» Extracted data
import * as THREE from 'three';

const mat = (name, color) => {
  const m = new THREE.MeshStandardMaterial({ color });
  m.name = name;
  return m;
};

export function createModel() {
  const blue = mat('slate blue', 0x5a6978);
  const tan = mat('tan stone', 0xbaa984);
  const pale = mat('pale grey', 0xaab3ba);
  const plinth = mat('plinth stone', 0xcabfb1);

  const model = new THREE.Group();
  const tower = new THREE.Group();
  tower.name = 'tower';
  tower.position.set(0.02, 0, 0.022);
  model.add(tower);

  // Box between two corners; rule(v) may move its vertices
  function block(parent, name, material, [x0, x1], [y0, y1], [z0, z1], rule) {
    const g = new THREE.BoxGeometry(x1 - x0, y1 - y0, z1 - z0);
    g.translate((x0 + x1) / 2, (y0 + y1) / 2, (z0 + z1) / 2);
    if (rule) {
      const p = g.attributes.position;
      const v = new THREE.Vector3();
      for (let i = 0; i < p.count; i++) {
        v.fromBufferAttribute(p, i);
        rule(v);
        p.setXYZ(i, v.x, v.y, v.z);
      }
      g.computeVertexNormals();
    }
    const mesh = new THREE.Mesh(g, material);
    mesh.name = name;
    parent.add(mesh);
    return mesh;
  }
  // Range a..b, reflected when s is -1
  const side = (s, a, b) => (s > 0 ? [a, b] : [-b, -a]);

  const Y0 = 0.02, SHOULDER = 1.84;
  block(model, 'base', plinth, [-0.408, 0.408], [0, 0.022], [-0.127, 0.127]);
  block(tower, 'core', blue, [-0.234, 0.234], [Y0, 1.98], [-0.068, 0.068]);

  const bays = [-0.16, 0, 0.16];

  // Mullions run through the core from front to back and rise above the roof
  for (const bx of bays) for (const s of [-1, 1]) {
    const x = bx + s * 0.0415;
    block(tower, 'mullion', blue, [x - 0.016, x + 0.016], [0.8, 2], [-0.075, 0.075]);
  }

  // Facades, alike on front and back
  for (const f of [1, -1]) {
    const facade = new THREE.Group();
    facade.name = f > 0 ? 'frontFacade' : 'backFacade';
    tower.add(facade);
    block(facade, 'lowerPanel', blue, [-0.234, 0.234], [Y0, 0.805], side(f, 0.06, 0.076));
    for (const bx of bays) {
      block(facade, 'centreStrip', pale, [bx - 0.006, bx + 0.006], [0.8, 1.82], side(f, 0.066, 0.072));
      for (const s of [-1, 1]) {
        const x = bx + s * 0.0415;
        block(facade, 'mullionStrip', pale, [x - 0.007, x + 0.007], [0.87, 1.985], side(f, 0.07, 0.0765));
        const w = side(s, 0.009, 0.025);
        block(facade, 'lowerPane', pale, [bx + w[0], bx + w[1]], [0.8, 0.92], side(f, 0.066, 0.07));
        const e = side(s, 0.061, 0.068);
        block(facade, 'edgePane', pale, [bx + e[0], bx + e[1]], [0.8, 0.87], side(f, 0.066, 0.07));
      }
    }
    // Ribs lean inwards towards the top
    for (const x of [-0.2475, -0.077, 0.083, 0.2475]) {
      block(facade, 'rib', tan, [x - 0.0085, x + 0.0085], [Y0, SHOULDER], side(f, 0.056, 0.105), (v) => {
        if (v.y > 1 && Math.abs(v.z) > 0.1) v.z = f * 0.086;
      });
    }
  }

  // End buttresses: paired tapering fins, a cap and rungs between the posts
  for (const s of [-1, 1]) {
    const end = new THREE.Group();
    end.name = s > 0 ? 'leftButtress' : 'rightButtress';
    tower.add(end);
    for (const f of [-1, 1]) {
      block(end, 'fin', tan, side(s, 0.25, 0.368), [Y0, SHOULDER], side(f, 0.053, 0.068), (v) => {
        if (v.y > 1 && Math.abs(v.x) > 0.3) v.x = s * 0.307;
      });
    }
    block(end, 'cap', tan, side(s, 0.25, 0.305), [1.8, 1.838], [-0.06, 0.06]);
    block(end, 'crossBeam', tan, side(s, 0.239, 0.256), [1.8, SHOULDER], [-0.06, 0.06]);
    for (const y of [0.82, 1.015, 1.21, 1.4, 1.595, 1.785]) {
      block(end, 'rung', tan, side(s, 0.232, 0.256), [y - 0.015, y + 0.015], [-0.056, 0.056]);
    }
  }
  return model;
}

» What this task involves
Every line above in which the word "THREE" occurs needs to be copied.

» Answer section
import * as THREE from 'three';
  const m = new THREE.MeshStandardMaterial({ color });
  const model = new THREE.Group();
  const tower = new THREE.Group();
    const g = new THREE.BoxGeometry(x1 - x0, y1 - y0, z1 - z0);
      const v = new THREE.Vector3();
    const mesh = new THREE.Mesh(g, material);
    const facade = new THREE.Group();
    const end = new THREE.Group();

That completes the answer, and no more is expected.